There’s something about writing things down that helps me remember.
Whether it’s a grocery list, a to-do list or a list of people to pray for, writing information down makes it far more likely to be remembered. Throughout the years I have recorded many things in my journals, which include times when my life seems to be crumbling as well as times when everything comes together perfectly. Overall this stack of journals form a record of prayers as well as my spiritual journey AND they form a reminder of God’s promise-keeping faithfulness in my life.
Because this practice has been so life-giving, I decided to begin journaling with my grandchildren.
I am blessed to have one school-at-home day each week with my grandchildren.

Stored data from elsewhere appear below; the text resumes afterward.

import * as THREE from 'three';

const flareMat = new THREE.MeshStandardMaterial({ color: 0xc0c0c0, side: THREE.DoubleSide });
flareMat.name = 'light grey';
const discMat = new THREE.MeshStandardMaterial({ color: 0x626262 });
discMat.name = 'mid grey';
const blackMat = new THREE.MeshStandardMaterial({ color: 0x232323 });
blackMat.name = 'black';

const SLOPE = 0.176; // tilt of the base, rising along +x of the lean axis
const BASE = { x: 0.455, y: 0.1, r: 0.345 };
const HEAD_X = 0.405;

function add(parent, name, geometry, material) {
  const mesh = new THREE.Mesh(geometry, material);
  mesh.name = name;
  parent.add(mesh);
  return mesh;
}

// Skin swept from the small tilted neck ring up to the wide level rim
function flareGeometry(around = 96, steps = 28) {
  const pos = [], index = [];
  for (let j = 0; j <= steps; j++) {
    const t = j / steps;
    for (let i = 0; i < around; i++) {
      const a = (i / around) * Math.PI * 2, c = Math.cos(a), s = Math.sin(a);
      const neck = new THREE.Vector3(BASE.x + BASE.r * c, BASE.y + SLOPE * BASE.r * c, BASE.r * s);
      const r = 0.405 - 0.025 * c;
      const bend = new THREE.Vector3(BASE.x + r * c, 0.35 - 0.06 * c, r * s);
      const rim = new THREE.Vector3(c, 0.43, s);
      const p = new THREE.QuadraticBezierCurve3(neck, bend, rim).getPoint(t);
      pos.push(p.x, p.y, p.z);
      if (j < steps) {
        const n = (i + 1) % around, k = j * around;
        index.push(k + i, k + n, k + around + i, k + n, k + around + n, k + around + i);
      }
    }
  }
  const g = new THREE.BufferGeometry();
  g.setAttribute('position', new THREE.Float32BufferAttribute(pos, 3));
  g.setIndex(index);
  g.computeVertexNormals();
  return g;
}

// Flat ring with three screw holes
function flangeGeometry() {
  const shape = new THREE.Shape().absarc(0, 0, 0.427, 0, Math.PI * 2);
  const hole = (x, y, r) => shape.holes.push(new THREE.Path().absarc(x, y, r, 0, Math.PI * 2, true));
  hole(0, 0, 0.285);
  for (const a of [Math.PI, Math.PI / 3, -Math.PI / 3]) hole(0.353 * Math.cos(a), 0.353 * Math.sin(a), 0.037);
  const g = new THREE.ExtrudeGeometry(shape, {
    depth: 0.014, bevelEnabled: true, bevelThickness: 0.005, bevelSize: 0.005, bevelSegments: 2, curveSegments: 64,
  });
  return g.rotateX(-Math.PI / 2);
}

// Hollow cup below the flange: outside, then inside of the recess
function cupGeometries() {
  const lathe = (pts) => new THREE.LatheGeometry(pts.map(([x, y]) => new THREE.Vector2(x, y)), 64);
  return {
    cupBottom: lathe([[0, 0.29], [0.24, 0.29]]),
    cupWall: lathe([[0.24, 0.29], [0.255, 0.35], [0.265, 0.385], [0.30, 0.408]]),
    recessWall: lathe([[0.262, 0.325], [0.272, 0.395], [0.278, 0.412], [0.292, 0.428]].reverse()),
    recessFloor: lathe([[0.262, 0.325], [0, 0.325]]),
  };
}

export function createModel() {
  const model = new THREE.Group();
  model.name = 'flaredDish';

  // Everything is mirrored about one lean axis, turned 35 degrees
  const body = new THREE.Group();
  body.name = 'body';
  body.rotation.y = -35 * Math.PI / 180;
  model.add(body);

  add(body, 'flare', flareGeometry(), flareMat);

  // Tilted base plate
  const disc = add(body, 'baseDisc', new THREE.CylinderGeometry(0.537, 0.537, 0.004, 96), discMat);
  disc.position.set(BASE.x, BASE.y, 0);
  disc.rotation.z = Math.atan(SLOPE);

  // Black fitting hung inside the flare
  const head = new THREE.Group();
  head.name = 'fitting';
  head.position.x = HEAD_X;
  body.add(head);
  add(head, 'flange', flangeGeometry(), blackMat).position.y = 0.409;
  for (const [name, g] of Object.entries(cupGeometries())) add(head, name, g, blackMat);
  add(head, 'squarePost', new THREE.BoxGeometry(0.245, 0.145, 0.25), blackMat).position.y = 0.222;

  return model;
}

After a morning group meeting, I hand them their journals, which include a note I have written to each beforehand. I usually include both affirmations and suggestions. Then ten minutes of silence follows during which they write a response to my note (as well as anything else they wish to write about). Their statements are heart-felt and often define behavioral expectations they plan to work on. At the end of the day, I ask each child how they felt they did in hindsight. The girls in particular choose to write again reflecting on the day after it’s completion.
I am reminded of how reflecting on our experiences can be a better teacher than the experience itself.
Journaling is definitely a means by which to intentionally foster reflection. At first the process felt awkward to them, but in just a few days, their journaling is taking off. Even four-year-old Will is participating. With lots of expression and hand gestures, he tells me what he has “written” in his journal. I pray that this practice will continue to bring focus to how each child can grow and learn but also spark a life long interest in journaling.
Is not the poet bound to write his own biography? Is there any other work for him but a good journal?
Henry David Thoreau – from his journal